These words were spoken by Vietnam War veteran Tom Morton, a Clovis resident for the past 35 years. He was asked three years ago by local writing teacher Janice Stevens to write down his memoirs to publish in a book.
At first, he refused.
“Some things should never be written,” he reasserted.
But then, he wrote them.
“I remember that day that Tom wrote about the Tet Offensive,” Stevens said, referring to one of the largest military campaigns of the Vietnam War. “It was an amazing breakthrough. That story, it still gives me chills. He wrote like crazy and then he kept coming back with more stories.”
The hot-of-the-press book will debut on Veterans Day at Clovis Veterans Memorial District, where Morton will sign copies and read a few excerpts.
“It’s a collection of remembrances of when I was in the Marine Corps during Vietnam, from 1966 to 1969,” Morton said. “It’s not just about war; it’s about other factors involved. You still have a civilian life outside of the Marine Corps.”
“I wrote about events that happened in that life indirectly because of the military.”
Morton chronicles stories from Vietnam while he served there in 1968, and also the story of why he joined the Marine Corps in the first place.
Morton said he worked with Vietnamese people and Vietnam’s armed forces directly during the war. He received the Bronze Star Combat V and a Purple Heart.
“It’s a powerful, in-the-moment type of book,” Stevens said. “It’s dialogue-driven, very snappy and very concise.”
Even its title is snappy: “Whiskey Tango Foxtrot.”
“It doesn’t stand for ‘where’s the food,’” Morton said with a laugh. He chose the title for his book because “a lot of the stuff that happens in it brings that phrase to mind.”
Morton has sold more than 60 copies of the book through presales. It will soon be available on Amazon.com.
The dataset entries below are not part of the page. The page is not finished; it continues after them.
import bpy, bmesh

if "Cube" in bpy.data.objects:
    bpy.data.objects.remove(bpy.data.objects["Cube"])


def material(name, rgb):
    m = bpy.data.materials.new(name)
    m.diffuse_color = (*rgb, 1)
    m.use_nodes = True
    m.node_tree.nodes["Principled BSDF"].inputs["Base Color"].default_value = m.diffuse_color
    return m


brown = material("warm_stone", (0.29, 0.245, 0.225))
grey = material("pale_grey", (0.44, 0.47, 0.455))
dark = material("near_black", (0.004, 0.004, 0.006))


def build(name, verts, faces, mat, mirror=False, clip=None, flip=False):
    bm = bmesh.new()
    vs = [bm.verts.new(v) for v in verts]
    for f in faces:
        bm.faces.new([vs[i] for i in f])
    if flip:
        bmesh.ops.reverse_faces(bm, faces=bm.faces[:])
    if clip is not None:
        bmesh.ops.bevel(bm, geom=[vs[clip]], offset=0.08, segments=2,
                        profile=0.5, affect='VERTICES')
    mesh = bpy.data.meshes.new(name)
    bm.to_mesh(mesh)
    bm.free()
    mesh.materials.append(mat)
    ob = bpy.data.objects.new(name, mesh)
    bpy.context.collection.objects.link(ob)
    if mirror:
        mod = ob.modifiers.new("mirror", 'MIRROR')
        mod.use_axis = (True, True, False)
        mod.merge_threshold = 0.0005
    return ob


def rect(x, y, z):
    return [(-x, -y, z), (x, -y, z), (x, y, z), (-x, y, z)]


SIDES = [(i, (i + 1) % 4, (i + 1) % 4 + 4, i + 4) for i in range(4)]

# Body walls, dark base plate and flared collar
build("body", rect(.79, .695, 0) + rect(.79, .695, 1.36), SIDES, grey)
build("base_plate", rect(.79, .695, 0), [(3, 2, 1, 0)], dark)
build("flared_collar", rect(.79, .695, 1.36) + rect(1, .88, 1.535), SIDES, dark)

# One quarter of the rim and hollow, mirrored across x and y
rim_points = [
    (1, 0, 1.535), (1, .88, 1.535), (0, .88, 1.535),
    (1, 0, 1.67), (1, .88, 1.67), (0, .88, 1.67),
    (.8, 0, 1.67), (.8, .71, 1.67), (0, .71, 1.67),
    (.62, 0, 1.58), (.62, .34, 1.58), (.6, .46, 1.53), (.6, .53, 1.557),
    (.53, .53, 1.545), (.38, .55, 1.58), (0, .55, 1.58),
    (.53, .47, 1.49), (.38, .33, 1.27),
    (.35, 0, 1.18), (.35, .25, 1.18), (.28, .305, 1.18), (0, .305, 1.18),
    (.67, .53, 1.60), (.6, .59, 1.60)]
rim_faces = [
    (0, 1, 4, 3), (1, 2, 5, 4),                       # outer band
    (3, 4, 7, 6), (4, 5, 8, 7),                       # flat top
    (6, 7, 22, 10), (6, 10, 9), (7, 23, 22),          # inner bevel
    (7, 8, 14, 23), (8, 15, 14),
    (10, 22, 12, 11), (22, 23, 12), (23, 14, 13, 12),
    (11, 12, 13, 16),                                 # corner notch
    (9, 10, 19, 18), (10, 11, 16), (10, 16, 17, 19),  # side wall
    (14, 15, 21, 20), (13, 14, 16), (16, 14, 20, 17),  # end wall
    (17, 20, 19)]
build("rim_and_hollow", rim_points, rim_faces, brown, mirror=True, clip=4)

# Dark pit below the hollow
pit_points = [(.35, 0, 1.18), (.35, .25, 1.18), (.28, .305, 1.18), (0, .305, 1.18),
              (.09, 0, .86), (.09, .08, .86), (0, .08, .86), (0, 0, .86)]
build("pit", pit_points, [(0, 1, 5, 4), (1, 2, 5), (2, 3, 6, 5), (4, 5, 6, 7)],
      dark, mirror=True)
“It’s not your everyday military book,” Morton said. “It’s probably more unique in the way it’s told. It’s not about the blood and guts. It’s very direct. I believe it reads quickly.”
Along with Morton, several more local authors will sign copies of their books at CVMD, 808 4th St., on Veterans Day from 1 to 4 p.m. They include:
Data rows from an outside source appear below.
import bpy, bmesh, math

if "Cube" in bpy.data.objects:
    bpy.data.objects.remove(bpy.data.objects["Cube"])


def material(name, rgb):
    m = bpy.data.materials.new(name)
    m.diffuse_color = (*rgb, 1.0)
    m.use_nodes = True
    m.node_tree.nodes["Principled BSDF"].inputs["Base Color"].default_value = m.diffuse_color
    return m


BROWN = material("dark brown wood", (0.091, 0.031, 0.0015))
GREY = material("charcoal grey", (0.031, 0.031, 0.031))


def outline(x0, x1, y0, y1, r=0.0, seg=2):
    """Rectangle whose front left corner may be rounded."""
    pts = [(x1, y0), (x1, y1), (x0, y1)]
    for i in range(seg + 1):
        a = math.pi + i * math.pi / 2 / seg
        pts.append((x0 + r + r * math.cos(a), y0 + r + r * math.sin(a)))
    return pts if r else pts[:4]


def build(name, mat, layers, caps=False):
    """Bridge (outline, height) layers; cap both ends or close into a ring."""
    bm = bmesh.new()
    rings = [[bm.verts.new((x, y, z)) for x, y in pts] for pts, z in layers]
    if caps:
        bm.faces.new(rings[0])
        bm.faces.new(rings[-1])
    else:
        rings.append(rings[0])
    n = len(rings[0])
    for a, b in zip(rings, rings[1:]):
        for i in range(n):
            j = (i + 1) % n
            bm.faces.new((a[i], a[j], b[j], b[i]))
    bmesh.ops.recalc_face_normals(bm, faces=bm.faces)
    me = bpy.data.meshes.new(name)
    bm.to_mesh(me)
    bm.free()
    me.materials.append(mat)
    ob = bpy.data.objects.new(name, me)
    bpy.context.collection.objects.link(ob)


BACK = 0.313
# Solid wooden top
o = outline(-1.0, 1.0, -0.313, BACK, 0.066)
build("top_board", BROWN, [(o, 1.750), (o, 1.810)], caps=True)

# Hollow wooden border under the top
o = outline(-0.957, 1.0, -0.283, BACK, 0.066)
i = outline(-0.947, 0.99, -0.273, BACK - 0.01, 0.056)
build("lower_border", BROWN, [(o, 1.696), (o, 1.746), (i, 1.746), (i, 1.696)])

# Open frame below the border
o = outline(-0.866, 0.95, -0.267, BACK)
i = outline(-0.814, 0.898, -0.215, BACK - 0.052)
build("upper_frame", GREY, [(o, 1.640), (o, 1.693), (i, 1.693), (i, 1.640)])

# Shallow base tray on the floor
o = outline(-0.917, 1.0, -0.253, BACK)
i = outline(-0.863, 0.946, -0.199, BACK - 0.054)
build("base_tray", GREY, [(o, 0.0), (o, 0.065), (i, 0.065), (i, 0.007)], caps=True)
▪ Gid Adkisson, “Infantry Lieutenant,” about his father’s WWII combat service.
▪ Ken Eaton, “Missing Dog Tags,” about his three escapes and captures during the Korean War.
▪ George Gruner, “Into the Night” which recounts the histories of Hammer Field, Pinedale and the Fresno Fairgrounds and their impact on the Japanese internment in the Central Valley during WWII.
▪ David Hendrickson, “The Patrol Frigate Story,” about his experience serving on the USS Albuquerque PF-7 during a 14-month tour of duty in the Bering Sea during WWII.
▪ Phyllis Johnson, “A Different Drummer: The Adventures of a Civil War Hero and Artist,” which pieces together family legend and careful research for a story about her ancestor, Julian Scott who started out as a drummer boy in the Civil War and ended up recording a visual history of the war.
▪ Dave Leue, “Korean Combat” and “Vietnam Combat,” about his lengthy military career. His wife, Stella, finished his last book from his journals after he passed away.
▪ Jim Mobley, “Betrayal” about his service in the jungles of Vietnam.
▪ Janice Stevens, “Stories of Service: Valley Veterans Remember WWII” and “Stories of Service: Valley Veterans Remember WWII, Korea, Vietnam and the Cold War” which compile veterans’ memoirs.